However, Curaleaf remains noticeably behind Trulieve and GTII on gross margin, which is something it expects to improve once all mergers and acquisitions are consolidated.
Curaleaf eyes changing US political landscape
Company executives are bullish on on further expansion in the U.S. — especially in states like New Jersey and Connecticut — if Democrats succeed in the Nov. 3 election.
“If you get a Biden administration, I suspect that most of the East Coast will be adult-use,” Jordan said. “My view is that they will move reasonably quickly to some kind of either SAFE Act or something short of full legalization and maybe they will make some kind of special dispensation for medical.”
After the quarter, Curaleaf invested US$5.5 million in a New Jersey facility and Jordan said that if voters support the recreational cannabis ballot this fall, the state will move fast on the measure to find some budget relief as a result of the pandemic.
And he predicts New Jersey will be a legalization domino in the densely-populated northeastern region.
“If New Jersey goes adult-use, it is almost certain that Pennsylvania, New York and Connecticut will do it as well,” Jordan said. “And I think if we are talking again this time next year, on our second-quarter earnings call, I suspect that most of the East Coast will be.”
According to the company, Curaleaf is a rare U.S. weed firm accepting debit cards in eight states, with another three more expected to join in the fall. CEO Joseph Lusardi said if the SAFE Act is passed, the industry will have access to institutional banks which will boost sales by offering credit card payments.
“A very major banking association, now including Visa, MasterCard is lobbying for the passage of this bill, because it makes sense it’s good public policy. So, we are hopeful that we will get a passage at some point and that will unlock credit card transactions in much bigger basket sizes that you would expect from like traditional retail.”
To keep growing, the company said it raised approximately US$42 million in retail sale-leaseback transactions.
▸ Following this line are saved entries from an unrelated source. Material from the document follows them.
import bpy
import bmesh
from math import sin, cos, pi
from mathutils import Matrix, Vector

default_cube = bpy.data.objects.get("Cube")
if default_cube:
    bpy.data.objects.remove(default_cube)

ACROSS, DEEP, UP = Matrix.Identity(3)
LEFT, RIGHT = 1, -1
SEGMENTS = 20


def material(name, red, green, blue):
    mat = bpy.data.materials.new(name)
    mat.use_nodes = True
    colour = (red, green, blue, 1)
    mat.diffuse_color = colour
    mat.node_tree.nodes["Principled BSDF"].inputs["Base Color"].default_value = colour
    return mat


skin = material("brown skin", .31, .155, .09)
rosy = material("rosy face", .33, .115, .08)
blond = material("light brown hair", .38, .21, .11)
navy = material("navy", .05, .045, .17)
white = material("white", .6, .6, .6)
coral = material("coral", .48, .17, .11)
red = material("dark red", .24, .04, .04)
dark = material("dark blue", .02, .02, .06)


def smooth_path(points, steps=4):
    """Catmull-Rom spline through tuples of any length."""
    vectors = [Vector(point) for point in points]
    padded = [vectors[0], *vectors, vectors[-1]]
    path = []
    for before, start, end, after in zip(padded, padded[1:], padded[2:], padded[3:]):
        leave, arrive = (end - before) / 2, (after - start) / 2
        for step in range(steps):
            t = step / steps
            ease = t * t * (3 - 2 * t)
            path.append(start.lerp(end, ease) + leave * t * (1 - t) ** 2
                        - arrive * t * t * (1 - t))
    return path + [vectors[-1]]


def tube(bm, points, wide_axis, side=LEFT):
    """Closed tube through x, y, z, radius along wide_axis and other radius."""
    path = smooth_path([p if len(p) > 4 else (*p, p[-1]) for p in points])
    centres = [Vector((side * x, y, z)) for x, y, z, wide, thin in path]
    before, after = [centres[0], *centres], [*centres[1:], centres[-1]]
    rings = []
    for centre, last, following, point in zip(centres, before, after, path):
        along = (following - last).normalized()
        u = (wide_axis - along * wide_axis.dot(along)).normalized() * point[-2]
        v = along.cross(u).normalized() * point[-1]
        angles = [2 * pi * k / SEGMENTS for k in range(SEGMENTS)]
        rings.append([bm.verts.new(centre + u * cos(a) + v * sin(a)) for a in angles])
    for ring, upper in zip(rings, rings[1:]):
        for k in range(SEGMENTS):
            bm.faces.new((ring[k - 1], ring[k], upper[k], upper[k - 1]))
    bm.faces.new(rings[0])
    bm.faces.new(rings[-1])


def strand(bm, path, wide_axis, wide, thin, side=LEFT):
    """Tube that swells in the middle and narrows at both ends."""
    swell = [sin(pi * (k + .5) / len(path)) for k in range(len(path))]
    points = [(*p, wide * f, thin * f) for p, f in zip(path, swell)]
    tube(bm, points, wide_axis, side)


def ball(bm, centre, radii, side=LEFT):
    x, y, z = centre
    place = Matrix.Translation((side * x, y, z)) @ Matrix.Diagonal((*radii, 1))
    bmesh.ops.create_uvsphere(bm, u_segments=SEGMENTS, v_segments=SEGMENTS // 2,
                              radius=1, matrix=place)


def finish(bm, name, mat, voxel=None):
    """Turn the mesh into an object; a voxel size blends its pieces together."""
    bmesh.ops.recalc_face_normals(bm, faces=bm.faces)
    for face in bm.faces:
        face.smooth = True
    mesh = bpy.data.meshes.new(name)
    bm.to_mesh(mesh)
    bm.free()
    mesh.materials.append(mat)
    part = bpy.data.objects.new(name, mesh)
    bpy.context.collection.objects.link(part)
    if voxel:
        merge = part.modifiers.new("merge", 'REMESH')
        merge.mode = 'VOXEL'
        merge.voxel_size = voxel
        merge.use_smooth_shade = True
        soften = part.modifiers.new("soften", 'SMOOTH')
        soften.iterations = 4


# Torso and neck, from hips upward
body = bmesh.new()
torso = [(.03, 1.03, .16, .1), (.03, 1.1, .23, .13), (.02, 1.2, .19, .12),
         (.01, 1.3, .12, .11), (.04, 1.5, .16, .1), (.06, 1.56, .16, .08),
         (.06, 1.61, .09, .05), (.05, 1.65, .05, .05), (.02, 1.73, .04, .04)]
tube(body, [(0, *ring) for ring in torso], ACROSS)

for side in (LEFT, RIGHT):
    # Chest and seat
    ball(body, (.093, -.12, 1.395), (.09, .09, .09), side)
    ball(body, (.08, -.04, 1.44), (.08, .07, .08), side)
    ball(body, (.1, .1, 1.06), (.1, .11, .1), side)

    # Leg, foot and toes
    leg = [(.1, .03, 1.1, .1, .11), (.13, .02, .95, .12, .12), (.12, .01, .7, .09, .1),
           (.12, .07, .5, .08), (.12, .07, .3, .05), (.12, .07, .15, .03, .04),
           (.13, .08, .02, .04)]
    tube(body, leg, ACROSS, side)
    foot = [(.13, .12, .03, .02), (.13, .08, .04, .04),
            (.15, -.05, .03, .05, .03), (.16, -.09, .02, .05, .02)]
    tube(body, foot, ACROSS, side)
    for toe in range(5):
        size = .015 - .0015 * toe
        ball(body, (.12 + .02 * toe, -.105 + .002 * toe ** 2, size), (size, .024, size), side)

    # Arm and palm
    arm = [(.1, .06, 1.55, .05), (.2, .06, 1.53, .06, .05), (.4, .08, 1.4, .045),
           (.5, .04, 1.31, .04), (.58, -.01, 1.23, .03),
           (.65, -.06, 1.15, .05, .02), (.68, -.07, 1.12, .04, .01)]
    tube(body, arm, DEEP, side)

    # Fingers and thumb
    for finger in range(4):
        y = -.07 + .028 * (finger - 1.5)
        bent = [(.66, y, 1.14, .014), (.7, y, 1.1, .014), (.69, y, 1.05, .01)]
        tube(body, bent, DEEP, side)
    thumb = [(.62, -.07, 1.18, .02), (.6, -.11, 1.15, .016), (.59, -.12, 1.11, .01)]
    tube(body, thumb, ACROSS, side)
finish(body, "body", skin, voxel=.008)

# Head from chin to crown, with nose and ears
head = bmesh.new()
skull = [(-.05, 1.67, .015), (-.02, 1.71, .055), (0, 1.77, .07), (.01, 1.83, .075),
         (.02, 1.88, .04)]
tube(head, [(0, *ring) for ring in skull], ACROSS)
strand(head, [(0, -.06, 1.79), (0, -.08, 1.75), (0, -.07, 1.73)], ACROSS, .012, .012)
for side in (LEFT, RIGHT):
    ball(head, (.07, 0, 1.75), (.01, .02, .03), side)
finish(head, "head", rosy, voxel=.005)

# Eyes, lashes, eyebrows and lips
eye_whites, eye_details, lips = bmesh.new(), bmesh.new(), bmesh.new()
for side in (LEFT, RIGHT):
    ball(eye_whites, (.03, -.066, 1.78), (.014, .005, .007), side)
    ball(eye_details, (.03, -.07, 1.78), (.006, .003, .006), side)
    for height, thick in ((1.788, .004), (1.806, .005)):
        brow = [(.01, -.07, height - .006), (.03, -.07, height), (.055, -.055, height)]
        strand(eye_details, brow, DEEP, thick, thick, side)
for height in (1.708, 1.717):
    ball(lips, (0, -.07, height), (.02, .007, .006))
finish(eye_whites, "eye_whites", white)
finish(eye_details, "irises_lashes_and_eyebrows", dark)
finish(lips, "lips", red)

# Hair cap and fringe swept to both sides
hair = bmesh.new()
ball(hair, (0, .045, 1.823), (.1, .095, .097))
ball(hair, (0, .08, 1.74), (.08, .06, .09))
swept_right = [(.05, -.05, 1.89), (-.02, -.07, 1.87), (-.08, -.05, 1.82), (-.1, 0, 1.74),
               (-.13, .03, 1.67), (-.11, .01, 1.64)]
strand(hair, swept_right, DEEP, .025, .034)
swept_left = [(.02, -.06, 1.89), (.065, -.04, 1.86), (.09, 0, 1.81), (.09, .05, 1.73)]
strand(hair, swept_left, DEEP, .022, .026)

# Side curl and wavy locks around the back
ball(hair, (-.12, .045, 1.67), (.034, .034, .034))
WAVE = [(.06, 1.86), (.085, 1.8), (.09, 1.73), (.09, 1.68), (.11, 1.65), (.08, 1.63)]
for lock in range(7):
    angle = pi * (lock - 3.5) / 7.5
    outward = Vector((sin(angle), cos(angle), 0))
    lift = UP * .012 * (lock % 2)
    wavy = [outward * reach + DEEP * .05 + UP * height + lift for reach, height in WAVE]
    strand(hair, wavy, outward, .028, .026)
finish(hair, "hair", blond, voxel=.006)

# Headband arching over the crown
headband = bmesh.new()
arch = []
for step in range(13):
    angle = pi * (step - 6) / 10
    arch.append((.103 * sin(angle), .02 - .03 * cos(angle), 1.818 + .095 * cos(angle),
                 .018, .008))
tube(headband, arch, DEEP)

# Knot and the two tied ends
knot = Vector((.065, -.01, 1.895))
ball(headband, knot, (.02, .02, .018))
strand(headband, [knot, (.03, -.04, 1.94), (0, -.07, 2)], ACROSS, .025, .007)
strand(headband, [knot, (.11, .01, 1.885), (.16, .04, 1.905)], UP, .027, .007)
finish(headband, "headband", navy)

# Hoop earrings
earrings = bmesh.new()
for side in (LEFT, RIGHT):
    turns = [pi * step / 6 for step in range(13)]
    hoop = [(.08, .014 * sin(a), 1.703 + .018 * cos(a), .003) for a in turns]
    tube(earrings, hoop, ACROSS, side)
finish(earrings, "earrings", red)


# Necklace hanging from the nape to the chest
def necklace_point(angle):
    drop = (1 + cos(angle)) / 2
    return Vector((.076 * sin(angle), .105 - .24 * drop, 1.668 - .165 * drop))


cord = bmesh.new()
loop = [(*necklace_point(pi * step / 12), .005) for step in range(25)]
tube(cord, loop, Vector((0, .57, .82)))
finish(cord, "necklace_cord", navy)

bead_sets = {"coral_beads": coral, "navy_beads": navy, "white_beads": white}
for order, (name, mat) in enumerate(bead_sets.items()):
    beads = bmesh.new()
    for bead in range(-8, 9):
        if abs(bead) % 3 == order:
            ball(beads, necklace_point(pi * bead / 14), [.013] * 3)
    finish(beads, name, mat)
Curaleaf’s cash position dropped by over US$50 million by the end of the second quarter to US$122.8 million, and the company carried US$283 million in debt on the books as of June 30.
Top image via Curaleaf